:: Action item ::
The expected answer is the set of lines in the data below between the line holding "sin(2 * pi * k / n))" and the line holding "(0, 0.638, z, R, R), (0, 0.627, z, W, W)])", inclusive, written out exactly.

:: Stored data ::
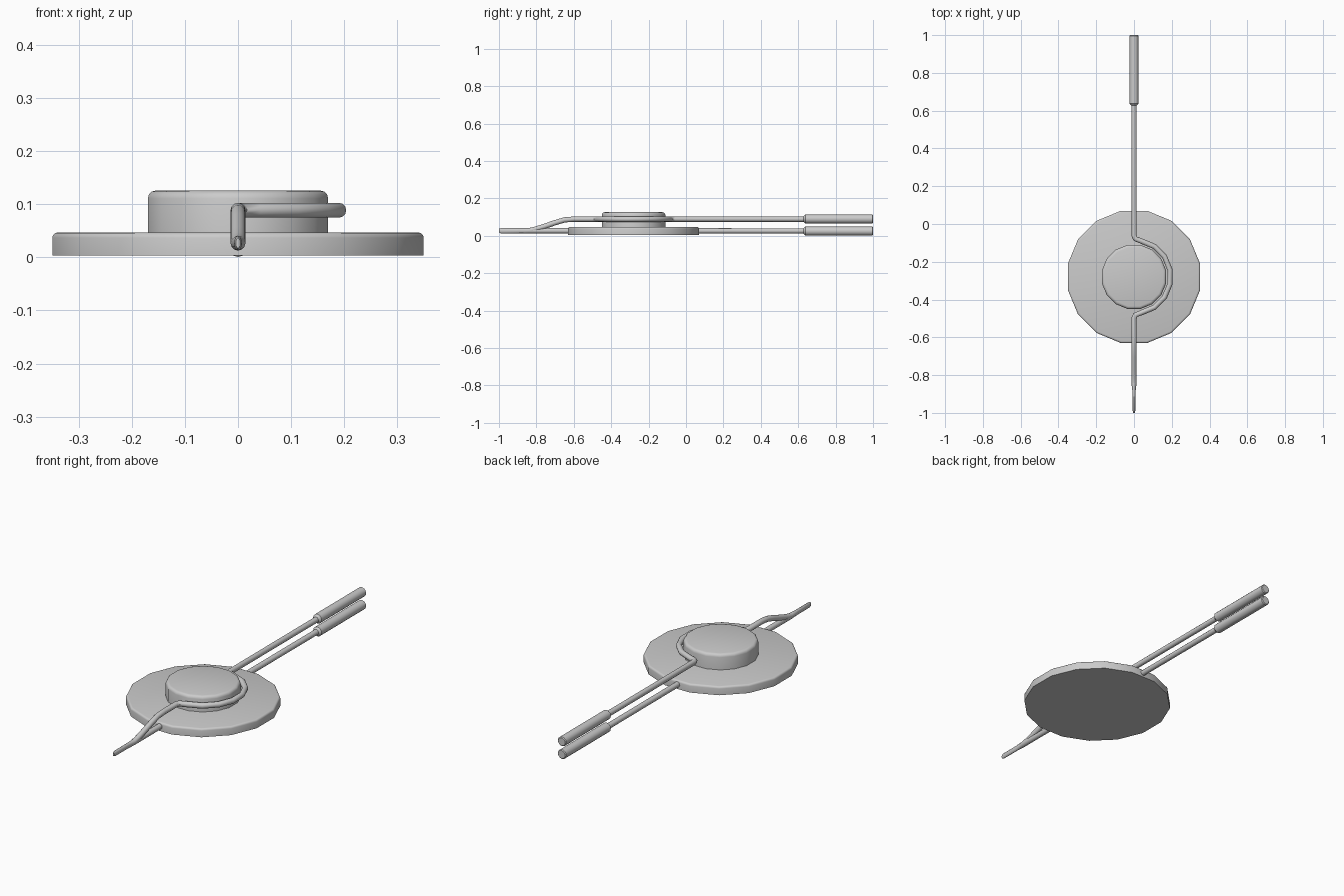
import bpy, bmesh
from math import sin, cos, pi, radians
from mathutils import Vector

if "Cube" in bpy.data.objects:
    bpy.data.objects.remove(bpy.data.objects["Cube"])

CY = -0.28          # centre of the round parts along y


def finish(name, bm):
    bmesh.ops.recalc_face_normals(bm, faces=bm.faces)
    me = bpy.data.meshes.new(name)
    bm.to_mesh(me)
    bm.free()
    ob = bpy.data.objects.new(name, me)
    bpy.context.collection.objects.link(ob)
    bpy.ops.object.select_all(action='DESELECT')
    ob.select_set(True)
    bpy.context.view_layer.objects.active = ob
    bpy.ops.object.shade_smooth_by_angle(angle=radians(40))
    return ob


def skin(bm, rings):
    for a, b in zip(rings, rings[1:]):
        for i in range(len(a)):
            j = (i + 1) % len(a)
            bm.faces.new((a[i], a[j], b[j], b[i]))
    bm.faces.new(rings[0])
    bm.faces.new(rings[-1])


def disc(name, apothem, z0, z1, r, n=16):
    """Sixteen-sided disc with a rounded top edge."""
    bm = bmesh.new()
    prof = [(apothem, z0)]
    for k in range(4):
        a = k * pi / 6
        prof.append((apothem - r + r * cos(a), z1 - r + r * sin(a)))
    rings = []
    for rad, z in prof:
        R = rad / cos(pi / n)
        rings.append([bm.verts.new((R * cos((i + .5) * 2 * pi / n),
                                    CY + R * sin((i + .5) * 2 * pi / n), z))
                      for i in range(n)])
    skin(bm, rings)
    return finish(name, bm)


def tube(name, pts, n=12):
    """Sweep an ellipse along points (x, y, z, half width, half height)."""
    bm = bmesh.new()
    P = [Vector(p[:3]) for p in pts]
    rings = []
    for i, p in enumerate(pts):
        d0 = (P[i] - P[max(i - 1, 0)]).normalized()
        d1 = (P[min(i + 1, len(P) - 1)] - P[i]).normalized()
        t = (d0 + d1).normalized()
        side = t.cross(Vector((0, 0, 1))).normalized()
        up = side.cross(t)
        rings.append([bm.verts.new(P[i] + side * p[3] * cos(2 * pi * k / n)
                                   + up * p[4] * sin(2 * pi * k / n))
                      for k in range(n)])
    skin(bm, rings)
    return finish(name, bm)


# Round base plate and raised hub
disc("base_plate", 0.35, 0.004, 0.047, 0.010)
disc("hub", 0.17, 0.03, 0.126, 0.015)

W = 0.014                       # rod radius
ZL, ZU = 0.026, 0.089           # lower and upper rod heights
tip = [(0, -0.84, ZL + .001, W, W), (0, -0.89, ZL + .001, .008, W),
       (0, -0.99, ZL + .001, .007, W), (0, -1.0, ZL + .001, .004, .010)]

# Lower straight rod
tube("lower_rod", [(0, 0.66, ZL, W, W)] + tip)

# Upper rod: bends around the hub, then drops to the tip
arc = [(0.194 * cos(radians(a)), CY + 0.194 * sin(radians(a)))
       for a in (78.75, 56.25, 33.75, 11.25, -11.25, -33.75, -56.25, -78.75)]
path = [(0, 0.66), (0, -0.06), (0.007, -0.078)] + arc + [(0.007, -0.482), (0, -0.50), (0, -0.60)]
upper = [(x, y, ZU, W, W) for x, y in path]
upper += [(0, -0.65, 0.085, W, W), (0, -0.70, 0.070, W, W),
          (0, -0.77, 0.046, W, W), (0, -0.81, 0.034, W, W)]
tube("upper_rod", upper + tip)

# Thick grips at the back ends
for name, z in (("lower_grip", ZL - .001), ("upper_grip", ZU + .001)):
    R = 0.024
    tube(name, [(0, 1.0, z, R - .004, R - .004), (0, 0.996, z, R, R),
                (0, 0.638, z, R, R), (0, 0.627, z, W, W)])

* * *

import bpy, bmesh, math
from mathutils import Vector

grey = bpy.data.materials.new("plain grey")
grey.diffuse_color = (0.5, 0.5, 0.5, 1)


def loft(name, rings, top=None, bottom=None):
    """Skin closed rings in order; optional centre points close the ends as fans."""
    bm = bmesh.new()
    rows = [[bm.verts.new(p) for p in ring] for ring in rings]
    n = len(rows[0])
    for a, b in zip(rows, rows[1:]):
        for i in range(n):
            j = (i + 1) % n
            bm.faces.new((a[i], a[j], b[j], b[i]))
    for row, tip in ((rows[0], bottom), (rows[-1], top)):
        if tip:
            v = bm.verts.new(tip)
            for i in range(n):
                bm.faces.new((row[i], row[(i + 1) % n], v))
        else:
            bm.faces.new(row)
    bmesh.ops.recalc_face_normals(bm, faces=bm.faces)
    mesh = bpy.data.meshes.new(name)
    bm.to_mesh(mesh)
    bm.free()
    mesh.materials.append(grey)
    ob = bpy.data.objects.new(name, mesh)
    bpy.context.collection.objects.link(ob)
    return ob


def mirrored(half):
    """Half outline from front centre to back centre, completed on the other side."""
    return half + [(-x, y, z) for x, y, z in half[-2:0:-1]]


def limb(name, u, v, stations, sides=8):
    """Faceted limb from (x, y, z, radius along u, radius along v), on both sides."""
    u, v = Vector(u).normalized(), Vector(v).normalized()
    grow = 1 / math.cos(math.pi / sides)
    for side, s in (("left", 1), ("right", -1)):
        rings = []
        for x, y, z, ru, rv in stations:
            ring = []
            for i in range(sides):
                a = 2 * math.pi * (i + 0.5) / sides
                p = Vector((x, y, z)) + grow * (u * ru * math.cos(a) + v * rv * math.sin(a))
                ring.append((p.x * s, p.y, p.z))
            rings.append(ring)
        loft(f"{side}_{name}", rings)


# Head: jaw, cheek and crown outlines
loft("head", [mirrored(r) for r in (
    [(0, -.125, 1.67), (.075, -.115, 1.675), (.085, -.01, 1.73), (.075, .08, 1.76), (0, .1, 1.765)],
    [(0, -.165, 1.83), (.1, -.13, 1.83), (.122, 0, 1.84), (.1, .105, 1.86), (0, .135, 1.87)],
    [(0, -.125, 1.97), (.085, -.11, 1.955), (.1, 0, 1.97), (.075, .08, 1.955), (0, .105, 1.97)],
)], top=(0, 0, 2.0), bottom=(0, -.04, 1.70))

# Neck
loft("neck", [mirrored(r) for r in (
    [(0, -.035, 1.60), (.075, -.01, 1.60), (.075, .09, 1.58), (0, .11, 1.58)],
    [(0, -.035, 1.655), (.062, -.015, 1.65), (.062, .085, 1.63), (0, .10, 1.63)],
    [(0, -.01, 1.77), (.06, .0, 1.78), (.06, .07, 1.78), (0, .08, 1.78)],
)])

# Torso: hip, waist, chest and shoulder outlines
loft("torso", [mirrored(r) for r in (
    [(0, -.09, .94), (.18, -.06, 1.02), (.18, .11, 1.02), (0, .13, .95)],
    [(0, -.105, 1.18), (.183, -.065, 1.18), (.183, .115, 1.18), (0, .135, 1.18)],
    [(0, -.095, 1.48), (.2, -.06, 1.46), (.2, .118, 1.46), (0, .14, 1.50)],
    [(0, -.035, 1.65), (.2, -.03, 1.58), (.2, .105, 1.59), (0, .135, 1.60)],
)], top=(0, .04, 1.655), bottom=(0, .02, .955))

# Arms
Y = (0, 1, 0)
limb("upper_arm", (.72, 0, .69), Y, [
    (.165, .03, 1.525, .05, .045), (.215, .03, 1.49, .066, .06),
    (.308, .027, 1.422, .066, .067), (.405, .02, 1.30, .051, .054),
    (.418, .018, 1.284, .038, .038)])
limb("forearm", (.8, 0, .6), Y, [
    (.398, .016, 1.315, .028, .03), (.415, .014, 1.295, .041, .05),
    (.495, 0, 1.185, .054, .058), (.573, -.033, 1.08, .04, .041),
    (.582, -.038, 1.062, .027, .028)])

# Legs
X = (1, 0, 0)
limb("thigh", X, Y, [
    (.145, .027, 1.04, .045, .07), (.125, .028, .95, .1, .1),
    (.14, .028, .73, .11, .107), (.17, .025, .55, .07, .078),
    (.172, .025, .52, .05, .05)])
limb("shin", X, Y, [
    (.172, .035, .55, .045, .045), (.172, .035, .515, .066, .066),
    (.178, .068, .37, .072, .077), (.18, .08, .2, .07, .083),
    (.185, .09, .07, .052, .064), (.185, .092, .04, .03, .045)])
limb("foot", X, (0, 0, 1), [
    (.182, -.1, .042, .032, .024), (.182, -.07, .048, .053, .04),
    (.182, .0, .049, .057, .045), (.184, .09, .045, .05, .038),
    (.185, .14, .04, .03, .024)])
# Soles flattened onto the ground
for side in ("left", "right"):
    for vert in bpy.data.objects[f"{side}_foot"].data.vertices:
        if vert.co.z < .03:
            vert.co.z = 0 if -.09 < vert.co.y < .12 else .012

:: Answer box ::
                                   + up * p[4] * sin(2 * pi * k / n))
                      for k in range(n)])
    skin(bm, rings)
    return finish(name, bm)


# Round base plate and raised hub
disc("base_plate", 0.35, 0.004, 0.047, 0.010)
disc("hub", 0.17, 0.03, 0.126, 0.015)

W = 0.014                       # rod radius
ZL, ZU = 0.026, 0.089           # lower and upper rod heights
tip = [(0, -0.84, ZL + .001, W, W), (0, -0.89, ZL + .001, .008, W),
       (0, -0.99, ZL + .001, .007, W), (0, -1.0, ZL + .001, .004, .010)]

# Lower straight rod
tube("lower_rod", [(0, 0.66, ZL, W, W)] + tip)

# Upper rod: bends around the hub, then drops to the tip
arc = [(0.194 * cos(radians(a)), CY + 0.194 * sin(radians(a)))
       for a in (78.75, 56.25, 33.75, 11.25, -11.25, -33.75, -56.25, -78.75)]
path = [(0, 0.66), (0, -0.06), (0.007, -0.078)] + arc + [(0.007, -0.482), (0, -0.50), (0, -0.60)]
upper = [(x, y, ZU, W, W) for x, y in path]
upper += [(0, -0.65, 0.085, W, W), (0, -0.70, 0.070, W, W),
          (0, -0.77, 0.046, W, W), (0, -0.81, 0.034, W, W)]
tube("upper_rod", upper + tip)

# Thick grips at the back ends
for name, z in (("lower_grip", ZL - .001), ("upper_grip", ZU + .001)):
    R = 0.024
    tube(name, [(0, 1.0, z, R - .004, R - .004), (0, 0.996, z, R, R),
                (0, 0.638, z, R, R), (0, 0.627, z, W, W)])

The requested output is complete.